"That's where I come from — you made records, you put them out," he said. "Also, for me, it's a great excuse to hang out with a lot of friends and a lot of great musicians. It's part of my life. This is what I do."
He expresses no interest in writing a book, but has written on recent discs songs that he considers mini-autobiographies looking back on slices of his life. In "Liverpool 8," he sang of leaving his hometown, "but I never let you down." The song "The Other Side of Liverpool" name-checks old friends and talks about growing up poor. On the new album, "Rory and the Hurricanes" is about the band he drummed for before accepting an offer to join the Beatles, who then had less of a following than the Hurricanes.
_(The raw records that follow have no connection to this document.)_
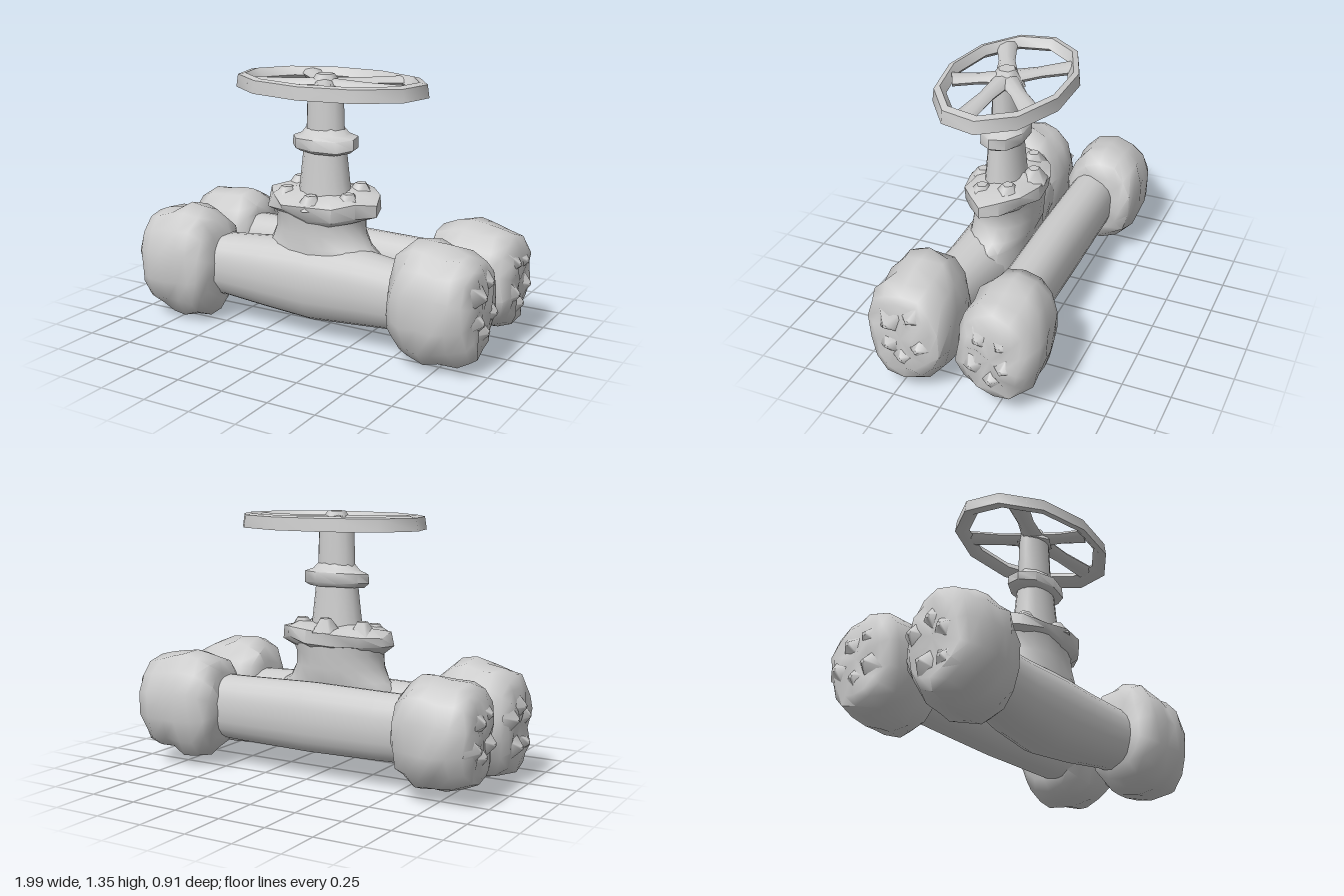
import * as THREE from 'three';
import { toCreasedNormals } from 'three/addons/utils/BufferGeometryUtils.js';

const metal = new THREE.MeshStandardMaterial({ color: 0xcccccc });
metal.name = 'castGrey';

// Small seeded noise for the worn, lumpy castings
function seeded(seed) {
  return () => {
    seed = (seed * 16807) % 2147483647;
    return seed / 2147483647 - 0.5;
  };
}

// Closed loft along an axis. Rings are [t, cu, cv, ru, rv];
// axis 'x' maps (t,u,v) to (x,y,z), axis 'y' maps it to (y,z,x).
function loft(rings, { axis = 'x', sides = 16, jitter = 0, seed = 1, tilt = 0, crease = 0.9, square = 1 } = {}) {
  const rnd = seeded(seed * 7919 + 13);
  const pos = [];
  const idx = [];
  const put = (t, u, v) => (axis === 'x' ? pos.push(t, u, v) : pos.push(v, t, u));
  const pw = (w) => Math.sign(w) * Math.pow(Math.abs(w), square);
  rings.forEach(([t, cu, cv, ru, rv]) => {
    for (let j = 0; j < sides; j++) {
      const a = (j / sides) * Math.PI * 2;
      const k = 1 + rnd() * jitter;
      const u = pw(Math.cos(a)) * ru * k;
      put(t + rnd() * jitter * 0.3 + tilt * u, cu + u, cv + pw(Math.sin(a)) * rv * k);
    }
  });
  const n = rings.length;
  for (let i = 0; i < n - 1; i++) {
    for (let j = 0; j < sides; j++) {
      const a = i * sides + j;
      const b = i * sides + ((j + 1) % sides);
      idx.push(a, b, a + sides, b, b + sides, a + sides);
    }
  }
  const first = rings[0];
  const last = rings[n - 1];
  put(first[0], first[1], first[2]);
  put(last[0], last[1], last[2]);
  for (let j = 0; j < sides; j++) {
    const k = (j + 1) % sides;
    idx.push(n * sides, k, j, n * sides + 1, (n - 1) * sides + j, (n - 1) * sides + k);
  }
  const g = new THREE.BufferGeometry();
  g.setAttribute('position', new THREE.Float32BufferAttribute(pos, 3));
  g.setIndex(idx);
  return toCreasedNormals(g.toNonIndexed(), crease);
}

function add(parent, name, geometry) {
  const m = new THREE.Mesh(geometry, metal);
  m.name = name;
  parent.add(m);
  return m;
}

// Lumpy coupling at one end of a pipe; s is the end's x direction, start its
// inner edge. Profile rows are [share of length, height factor, depth factor].
function coupling(parent, name, s, start, cy, cz, ry, rz, seed) {
  const g = new THREE.Group();
  g.name = name;
  parent.add(g);
  const profile = [
    [0, 0.6, 0.66], [0.07, 0.82, 0.86], [0.22, 0.97, 0.94], [0.4, 1, 0.98], [0.58, 0.95, 0.98],
    [0.78, 0.91, 0.98], [0.93, 0.8, 0.86], [0.99, 0.62, 0.66], [1, 0.32, 0.34],
  ];
  const rings = profile.map(([t, a, b]) => [s * (start + (0.955 - start) * t), cy, cz, ry * a, rz * b]);
  if (s < 0) rings.reverse();
  add(g, 'couplingBody', loft(rings, { sides: 14, jitter: 0.11, seed, square: 0.9, crease: 1.1 }));
  // Worn, uneven lumps around the middle of the end face
  const rnd = seeded(seed * 977);
  for (let i = 0; i < 5; i++) {
    const a = (i / 5) * Math.PI * 2 + seed * 0.4;
    const r = 0.42 + rnd() * 0.25;
    const bolt = add(g, 'boltStub', new THREE.CylinderGeometry(0.012, 0.08, 0.06, 4).rotateZ(-s * Math.PI / 2));
    bolt.position.set(s * (0.955 + rnd() * 0.02), cy + Math.cos(a) * ry * r, cz + Math.sin(a) * rz * r);
    bolt.rotation.x = a;
  }
}

export function createModel() {
  const model = new THREE.Group();
  model.name = 'twinPipeValve';

  // Front pipe, swelling in the middle to form the valve body
  add(model, 'frontPipe', loft([
    [-0.7, 0.3, 0.19, 0.165, 0.13], [-0.5, 0.3, 0.17, 0.168, 0.14],
    [-0.27, 0.29, 0.14, 0.19, 0.16], [0, 0.285, 0.125, 0.208, 0.18],
    [0.27, 0.29, 0.14, 0.19, 0.16], [0.5, 0.295, 0.17, 0.168, 0.14],
    [0.7, 0.295, 0.19, 0.165, 0.13],
  ], { sides: 20, square: 0.88 }));
  // Back pipe
  add(model, 'backPipe', loft([
    [-0.7, 0.32, -0.19, 0.165, 0.125], [-0.4, 0.315, -0.185, 0.172, 0.125],
    [0, 0.315, -0.185, 0.18, 0.125], [0.4, 0.315, -0.185, 0.172, 0.125],
    [0.7, 0.32, -0.19, 0.165, 0.125],
  ], { sides: 20, square: 0.88 }));

  // End couplings
  coupling(model, 'frontRightCoupling', -1, 0.53, 0.31, 0.235, 0.305, 0.215, 3);
  coupling(model, 'frontLeftCoupling', 1, 0.52, 0.315, 0.22, 0.305, 0.22, 5);
  coupling(model, 'backRightCoupling', -1, 0.55, 0.33, -0.23, 0.285, 0.21, 8);
  coupling(model, 'backLeftCoupling', 1, 0.51, 0.33, -0.245, 0.285, 0.212, 11);

  // Neck rising from the valve body
  add(model, 'bonnetNeck', loft([
    [0.3, 0.09, 0, 0.16, 0.36], [0.44, 0.085, 0, 0.16, 0.34], [0.48, 0.075, -0.01, 0.168, 0.285],
    [0.55, 0.07, -0.015, 0.172, 0.25], [0.62, 0.067, -0.015, 0.176, 0.245], [0.68, 0.07, -0.01, 0.185, 0.27],
  ], { axis: 'y', sides: 18 }));
  // Tilted flange with a worn edge
  add(model, 'bonnetFlange', loft([
    [0.63, 0.07, 0, 0.165, 0.245], [0.67, 0.07, 0, 0.2, 0.305], [0.725, 0.07, 0, 0.2, 0.305],
    [0.75, 0.07, 0, 0.16, 0.24], [0.765, 0.07, 0, 0.09, 0.13],
  ], { axis: 'y', sides: 13, jitter: 0.13, seed: 4, tilt: -0.1 }));
  // Worn flange bolts
  for (let i = 0; i < 6; i++) {
    const a = (i / 6) * Math.PI * 2 + 0.5;
    const z = Math.sin(a) * 0.14;
    const bolt = add(model, 'flangeBolt', new THREE.CylinderGeometry(0.03, 0.08, 0.07, 5));
    bolt.position.set(Math.cos(a) * 0.205, 0.745 - z * 0.2, 0.07 + z);
    bolt.rotation.y = i * 1.3;
  }

  // Stem: tapered lower part, collar and upper spindle
  add(model, 'lowerStem', loft([
    [0.7, 0.075, 0.01, 0.11, 0.15], [0.8, 0.075, 0.01, 0.1, 0.135], [0.98, 0.075, 0.01, 0.085, 0.115],
  ], { axis: 'y', sides: 16 }));
  add(model, 'collar', loft([
    [0.96, 0.075, 0.01, 0.1, 0.15], [0.975, 0.075, 0.01, 0.12, 0.18], [1.03, 0.075, 0.01, 0.12, 0.18],
    [1.05, 0.075, 0.01, 0.1, 0.13], [1.08, 0.07, 0.01, 0.075, 0.1],
  ], { axis: 'y', sides: 9, jitter: 0.04, seed: 6, tilt: -0.06 }));
  add(model, 'upperStem', loft([
    [1.04, 0.07, 0.01, 0.075, 0.105], [1.2, 0.07, 0.01, 0.07, 0.1], [1.31, 0.07, 0.01, 0.065, 0.095],
  ], { axis: 'y', sides: 14 }));

  // Handwheel: eleven-sided oval rim, five tapered spokes and a hub
  const wheel = new THREE.Group();
  wheel.name = 'handwheel';
  model.add(wheel);
  const rimProfile = [[0.82, 1.29], [0.9, 1.262], [1.0, 1.26], [0.98, 1.325], [0.9, 1.333], [0.82, 1.29]]
    .map(([r, y]) => new THREE.Vector2(r, y));
  const rim = new THREE.LatheGeometry(rimProfile, 11).toNonIndexed();
  rim.scale(0.525, 1, 0.33).translate(0.03, 0, 0.05);
  add(wheel, 'rim', toCreasedNormals(rim, 0.9));
  const hubX = 0.01;
  const hubZ = 0.07;
  const spokeEnds = [[-0.23, -0.2], [0.32, -0.19], [0.5, 0.09], [0.14, 0.32], [-0.36, 0.23]];
  for (const [x, z] of spokeEnds) {
    const dx = x - hubX;
    const dz = z - hubZ;
    const length = Math.hypot(dx, dz) * 0.96;
    const spoke = add(wheel, 'spoke', loft([
      [0, 0, 0, 0.03, 0.06], [length * 0.5, 0, 0, 0.025, 0.042], [length, 0, 0, 0.028, 0.055],
    ], { sides: 8 }));
    spoke.position.set(hubX, 1.298, hubZ);
    spoke.rotation.y = -Math.atan2(dz, dx);
  }
  const hub = add(wheel, 'hub', new THREE.CylinderGeometry(0.045, 0.1, 0.08, 6));
  hub.position.set(hubX, 1.308, hubZ);

  return model;
}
Starr had sat in for ex-Beatles drummer Pete Best a couple of times in Germany.
Could that be the best decision in rock history?
"I was as surprised as anyone when the phone call came — 'do you want to join?' — and I said sure, because I loved the band," Starr said. "It was not a difficult decision because I just loved to play with those three, not knowing where it was going to go, of course."
Starr's "All Starr Band" of rotating musicians, an ingenious device to keep an active live career, is already more than a quarter-century old. The current incarnation features Todd Rundgren, Steve Lukather of Toto, Richard Page of Mr. Mister and Gregg Rollie of Santana. Being a featured player on at least one hit single is a job requirement, so band members can rotate in the spotlight with Ringo.
He keeps adding dates, and is already booked 22 nights in October, from Boise, Idaho and Vancouver, Canada to Boston and Brooklyn. Starr dismisses any talk of retirement, citing 89-year-old blues guitarist B.B. King — who was performing last year until being sidelined by health issues — as an inspiration.
"He's sitting down, but he's still out there," Starr said. "Hey, I'm already sitting down."